The report states that pressure from the Federal Reserve, which was uneasy with plans by the project's partner Silvergate Bank Inc. to issue a Diem stablecoin, proved to be the "final blow" for Diem. An official Diem spokesperson told online publication The Verge that the Bloomberg report contained "some factual errors."
- Meta's crypto project, Diem, is looking for a buyer for its IP assets, according to a Bloomberg report.
- The project, which was launched in 2019, has undergone several iterations and weathered several controversies in its short life.
- Diem's closure is unlikely to have a major impact on the crypto ecosystem or on Meta's business, which has already pivoted toward becoming a metaverse platform.
Diem's Doomed Destiny
When it was first introduced in June 2019, Diem was known as Libra. Its original design envisaged a digital currency, backed by a basket of fiat currencies, available for use in the social media giant's network.
But the project raised hackles among regulators and economists across the globe. Some argued that the network effects available to Meta through its social network could increase its circulation and undermine fiat currencies of weak economies. Others raised antitrust concerns because Meta could become a crypto leader by forcing advertisers on its social network platform to use Diem in their transactions with the company. Regulators in the United States were also concerned with the cryptocurrency's privacy implications, considering previous infractions by Facebook, Meta's earlier avatar.
Opposition to the project forced Meta to incorporate changes.
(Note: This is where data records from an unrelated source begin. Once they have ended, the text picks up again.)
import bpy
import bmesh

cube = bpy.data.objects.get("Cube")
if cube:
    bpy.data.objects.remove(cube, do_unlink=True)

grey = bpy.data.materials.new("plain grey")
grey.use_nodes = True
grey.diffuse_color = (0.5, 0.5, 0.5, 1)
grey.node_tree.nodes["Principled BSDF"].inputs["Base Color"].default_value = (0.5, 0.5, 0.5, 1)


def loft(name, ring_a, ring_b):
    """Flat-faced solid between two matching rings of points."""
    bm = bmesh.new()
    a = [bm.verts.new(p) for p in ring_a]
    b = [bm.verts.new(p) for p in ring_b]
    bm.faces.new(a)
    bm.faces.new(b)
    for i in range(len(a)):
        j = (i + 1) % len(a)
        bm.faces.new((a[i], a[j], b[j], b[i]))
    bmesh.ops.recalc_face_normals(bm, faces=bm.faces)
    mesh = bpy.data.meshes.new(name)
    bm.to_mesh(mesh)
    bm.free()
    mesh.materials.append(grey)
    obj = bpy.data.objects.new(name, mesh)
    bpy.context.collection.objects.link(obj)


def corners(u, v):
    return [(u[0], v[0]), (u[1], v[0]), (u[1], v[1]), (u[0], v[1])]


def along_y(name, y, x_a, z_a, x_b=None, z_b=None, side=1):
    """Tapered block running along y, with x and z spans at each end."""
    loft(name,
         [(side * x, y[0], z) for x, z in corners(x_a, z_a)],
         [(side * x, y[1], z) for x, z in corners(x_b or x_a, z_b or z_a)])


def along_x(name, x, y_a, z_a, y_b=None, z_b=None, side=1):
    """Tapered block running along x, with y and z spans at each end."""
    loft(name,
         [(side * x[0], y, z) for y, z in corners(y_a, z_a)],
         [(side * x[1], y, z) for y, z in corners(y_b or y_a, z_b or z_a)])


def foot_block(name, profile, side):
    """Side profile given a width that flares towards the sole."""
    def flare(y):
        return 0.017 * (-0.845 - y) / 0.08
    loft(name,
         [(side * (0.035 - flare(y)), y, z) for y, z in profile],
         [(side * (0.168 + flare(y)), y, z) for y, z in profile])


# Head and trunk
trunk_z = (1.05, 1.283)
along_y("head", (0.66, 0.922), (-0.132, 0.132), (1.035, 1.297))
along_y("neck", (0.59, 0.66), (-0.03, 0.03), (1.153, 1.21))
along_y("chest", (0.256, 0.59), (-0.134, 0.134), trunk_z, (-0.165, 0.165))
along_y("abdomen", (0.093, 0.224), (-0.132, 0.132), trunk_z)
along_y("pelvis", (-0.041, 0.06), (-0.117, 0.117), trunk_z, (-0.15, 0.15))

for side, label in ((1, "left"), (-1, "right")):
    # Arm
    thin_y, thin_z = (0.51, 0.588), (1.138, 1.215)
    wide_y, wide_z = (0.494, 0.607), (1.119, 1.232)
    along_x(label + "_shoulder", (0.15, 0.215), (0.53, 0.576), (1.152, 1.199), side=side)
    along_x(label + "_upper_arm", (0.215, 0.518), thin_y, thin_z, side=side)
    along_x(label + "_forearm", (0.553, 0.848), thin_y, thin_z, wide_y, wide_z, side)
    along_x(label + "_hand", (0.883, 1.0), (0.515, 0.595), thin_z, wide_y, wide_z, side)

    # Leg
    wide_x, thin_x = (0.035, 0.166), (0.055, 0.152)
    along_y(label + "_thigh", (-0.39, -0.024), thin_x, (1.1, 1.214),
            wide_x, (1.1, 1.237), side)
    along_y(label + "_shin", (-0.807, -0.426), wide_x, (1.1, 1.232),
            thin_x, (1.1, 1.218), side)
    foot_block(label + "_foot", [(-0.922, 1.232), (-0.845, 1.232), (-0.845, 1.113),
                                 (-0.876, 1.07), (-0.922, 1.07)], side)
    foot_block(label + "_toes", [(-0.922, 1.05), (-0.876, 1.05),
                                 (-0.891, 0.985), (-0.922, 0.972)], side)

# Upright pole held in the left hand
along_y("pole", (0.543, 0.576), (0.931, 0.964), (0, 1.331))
Calibra, the project's wallet, became Novi, and the project was rechristened to Diem. The project pivoted from its original goal of a global stablecoin to a pared down version of multiple stablecoins backed by local currencies. Meanwhile, there was an exodus of partners from the project. Notable payment processors like Visa Inc. (V) and Mastercard Incorporated (MA), among others, left the project due to its regulatory tangles. There was also significant executive churn in the project that culminated in the departure of David Marcus, the project's lead since inception, last November. Diem was supposed to commence a pilot project in 2021, but there have been no updates.
What Happens Now?
Given the project's problems and limited reach, a potential Diem demise is not likely to have major ramifications for the crypto ecosystem. In fact, for all the headlines it generated, Meta's Diem managed to raise awareness about the potential of cryptocurrencies in the financial ecosystem. Even as Diem faced heat from regulators across the world, the price for Bitcoin and crypto markets went into high gear during the pandemic. Stablecoins—which were part of Diem's original design—became a market unto themselves, and governments around the world are exploring their use in an economy.
Meanwhile, regulators are also becoming comfortable with the idea of cryptocurrencies within the existing financial infrastructure. While Meta executives were grilled during their appearance before Congress, legislators have given a comparatively warmer reception to recent outings from the crypto industry.
Diem's shutdown is also not expected have much effect on Meta's business. It owns only about one-third of the project, according to Bloomberg, and the rest is held by its partners, including venture capital firms like Thrive Capital, Union Square Ventures, and Ribbit capital.
Besides, Meta seems to have already moved past its crypto ambitions. Even as the company was launching Libra, it was already preparing itself for an anticipated push into the metaverse. In 2019, when Meta unveiled its stablecoin project, the company racked up a significant number of patents (64% more than the previous year), and most of those were related to augmented reality—a key technology that underpins the entryway to the metaverse. More recently, the company rebranded itself as Meta Platforms in a nod to its metaverse future.